Prime Minister Scott Morrison is being urged to apologise to former Australia Post chief executive Christine Holgate, who alleges she was “bullied” into leaving her position over the Cartier watches scandal.
Ms Holgate broke her silence yesterday, telling a Senate inquiry she was “humiliated” and pushed out of her job as chief executive officer unwillingly by the company’s chair.
She also criticised Mr Morrison, who last year told Parliament he was “appalled” by the purchase of luxury watches for four senior executives, adding if Ms Holgate did not want to stand aside, “she can go”.
“I think it’s one of the worst acts of bullying I’ve ever witnessed,” Ms Holgate told 7.30.
“I think you would have rather hoped that before somebody publicly hung you and humiliated you, that they may pick up the phone and call you and ask you directly: what happened?”
Greens Senator Sarah Hanson-Young, who chaired the Senate inquiry, said Mr Morrison should immediately apologise to Ms Holgate.
“He should pick up the phone today, call Christine Holgate, and say he was sorry,” she said.
“He got too hot under the collar, he took a swing, and he needs to apologise.”
Nationals senator Matt Canavan also argued Ms Holgate deserved an apology, although he did not specify from whom.
“I think Christine has given compelling evidence and it would be best for an apology to be given,” he said.
Mr Morrison has not responded to requests for comment.
But Cabinet Minister Dan Tehan pointed to Labor’s previous criticism of Ms Holgate.
“This issue was about the inappropriate use of taxpayers’ money. And you will remember that this was bipartisan in its condemnation,” he said.
“Anthony Albanese said at the time that Christine Holgate’s position was untenable. That is what this issue is about.”
Deputy Labor Leader Richard Marles rejected suggestions his party helped fuel the public furore over the watches.
“At no point did we suggest that the way in which the Prime Minister should then behave was to humiliate Christine Holgate in the way that he has done, and to bully her out of office, and to effectively sack her on the floor of Parliament,” he said.
“We never said for him to do any of that.”
Calls for Australia Post chair to step down
Senator Canavan supported Ms Holgate’s call for Australia Post chair Lucio Di Bartolomeo to resign, arguing he was worried the organisation was “not recovering from this episode”.

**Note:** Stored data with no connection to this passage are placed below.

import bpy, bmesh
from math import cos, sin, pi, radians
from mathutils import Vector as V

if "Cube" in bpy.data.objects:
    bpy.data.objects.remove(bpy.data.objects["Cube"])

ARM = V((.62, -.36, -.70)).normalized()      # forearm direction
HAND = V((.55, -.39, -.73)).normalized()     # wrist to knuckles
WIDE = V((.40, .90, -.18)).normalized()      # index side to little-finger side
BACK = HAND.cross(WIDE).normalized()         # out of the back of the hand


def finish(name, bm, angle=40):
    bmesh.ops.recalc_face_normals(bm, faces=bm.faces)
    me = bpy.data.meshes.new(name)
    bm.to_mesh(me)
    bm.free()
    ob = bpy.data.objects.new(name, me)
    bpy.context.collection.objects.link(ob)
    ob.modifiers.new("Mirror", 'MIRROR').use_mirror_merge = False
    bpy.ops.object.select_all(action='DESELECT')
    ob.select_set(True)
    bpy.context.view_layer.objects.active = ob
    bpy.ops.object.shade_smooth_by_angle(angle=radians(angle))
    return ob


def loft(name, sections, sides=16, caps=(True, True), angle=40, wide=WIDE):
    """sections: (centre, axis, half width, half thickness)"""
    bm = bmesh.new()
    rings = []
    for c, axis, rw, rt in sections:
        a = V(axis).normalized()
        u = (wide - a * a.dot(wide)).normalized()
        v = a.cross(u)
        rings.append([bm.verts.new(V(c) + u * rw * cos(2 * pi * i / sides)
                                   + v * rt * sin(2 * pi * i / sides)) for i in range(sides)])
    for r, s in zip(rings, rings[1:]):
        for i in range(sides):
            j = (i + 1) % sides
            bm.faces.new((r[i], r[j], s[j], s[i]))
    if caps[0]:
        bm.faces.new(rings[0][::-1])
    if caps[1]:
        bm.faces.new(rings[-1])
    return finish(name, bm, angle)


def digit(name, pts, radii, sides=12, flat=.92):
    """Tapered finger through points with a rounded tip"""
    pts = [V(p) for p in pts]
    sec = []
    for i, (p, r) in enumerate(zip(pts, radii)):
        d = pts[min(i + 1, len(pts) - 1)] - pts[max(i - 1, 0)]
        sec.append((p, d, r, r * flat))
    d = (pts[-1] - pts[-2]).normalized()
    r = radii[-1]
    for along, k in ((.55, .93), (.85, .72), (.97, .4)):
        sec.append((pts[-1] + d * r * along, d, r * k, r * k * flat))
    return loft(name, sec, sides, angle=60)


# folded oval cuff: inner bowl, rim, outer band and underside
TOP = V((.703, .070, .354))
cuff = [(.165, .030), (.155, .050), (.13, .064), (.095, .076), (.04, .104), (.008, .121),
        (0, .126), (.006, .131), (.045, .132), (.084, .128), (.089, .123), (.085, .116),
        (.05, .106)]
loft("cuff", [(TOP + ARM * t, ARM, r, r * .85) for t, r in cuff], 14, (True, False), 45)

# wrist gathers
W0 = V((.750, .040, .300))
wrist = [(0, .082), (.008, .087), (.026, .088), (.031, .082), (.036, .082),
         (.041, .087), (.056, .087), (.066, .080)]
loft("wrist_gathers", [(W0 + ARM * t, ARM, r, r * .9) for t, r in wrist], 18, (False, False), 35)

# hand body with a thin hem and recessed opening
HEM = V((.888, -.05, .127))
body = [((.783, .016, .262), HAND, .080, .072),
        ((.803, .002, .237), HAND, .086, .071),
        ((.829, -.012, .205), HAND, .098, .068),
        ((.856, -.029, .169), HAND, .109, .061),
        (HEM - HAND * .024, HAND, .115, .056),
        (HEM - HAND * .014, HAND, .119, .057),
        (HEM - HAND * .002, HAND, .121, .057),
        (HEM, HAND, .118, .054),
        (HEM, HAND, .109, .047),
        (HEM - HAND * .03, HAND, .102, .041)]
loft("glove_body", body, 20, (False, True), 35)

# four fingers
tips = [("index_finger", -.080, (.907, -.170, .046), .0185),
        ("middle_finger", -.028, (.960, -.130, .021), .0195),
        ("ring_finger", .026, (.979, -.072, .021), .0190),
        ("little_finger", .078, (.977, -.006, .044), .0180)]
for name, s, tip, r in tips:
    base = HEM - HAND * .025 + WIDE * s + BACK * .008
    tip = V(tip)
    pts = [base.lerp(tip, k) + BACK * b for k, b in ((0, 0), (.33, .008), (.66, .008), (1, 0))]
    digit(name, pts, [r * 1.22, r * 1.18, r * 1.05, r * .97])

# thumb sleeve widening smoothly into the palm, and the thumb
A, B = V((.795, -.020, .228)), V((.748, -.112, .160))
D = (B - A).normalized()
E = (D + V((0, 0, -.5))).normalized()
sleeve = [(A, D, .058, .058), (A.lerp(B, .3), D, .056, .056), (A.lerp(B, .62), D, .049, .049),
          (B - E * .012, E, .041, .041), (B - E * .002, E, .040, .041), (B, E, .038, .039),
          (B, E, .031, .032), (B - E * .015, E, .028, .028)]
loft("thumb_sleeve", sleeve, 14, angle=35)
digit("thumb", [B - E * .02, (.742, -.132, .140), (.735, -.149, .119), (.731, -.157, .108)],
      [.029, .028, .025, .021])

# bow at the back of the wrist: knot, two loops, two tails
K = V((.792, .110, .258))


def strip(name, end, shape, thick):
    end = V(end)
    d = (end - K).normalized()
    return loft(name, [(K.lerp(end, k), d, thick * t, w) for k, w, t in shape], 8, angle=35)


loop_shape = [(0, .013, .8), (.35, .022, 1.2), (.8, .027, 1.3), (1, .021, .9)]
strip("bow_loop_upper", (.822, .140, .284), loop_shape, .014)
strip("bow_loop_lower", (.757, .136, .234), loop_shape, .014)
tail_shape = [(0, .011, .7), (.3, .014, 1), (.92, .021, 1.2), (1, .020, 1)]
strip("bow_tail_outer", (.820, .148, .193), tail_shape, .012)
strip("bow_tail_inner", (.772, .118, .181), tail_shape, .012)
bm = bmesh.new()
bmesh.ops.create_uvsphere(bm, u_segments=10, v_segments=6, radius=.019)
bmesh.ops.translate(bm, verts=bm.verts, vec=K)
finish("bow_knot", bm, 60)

Senator Hanson-Young said the Prime Minister should sack Mr Di Bartolomeo.
Speaking at the Senate inquiry on Tuesday afternoon, Mr Di Bartolomeo rejected Ms Holgate’s claims and said he would not resign.
“I certainly don’t believe it would help,” Mr Di Bartolomeo said.
“I think it would further hinder the organisation going forward.”
He also said neither the board nor he had sought Ms Holgate’s resignation.
In a statement to 7.30, Australia Post reiterated its claim that Ms Holgate had “agreed to stand aside” as CEO as the scandal developed.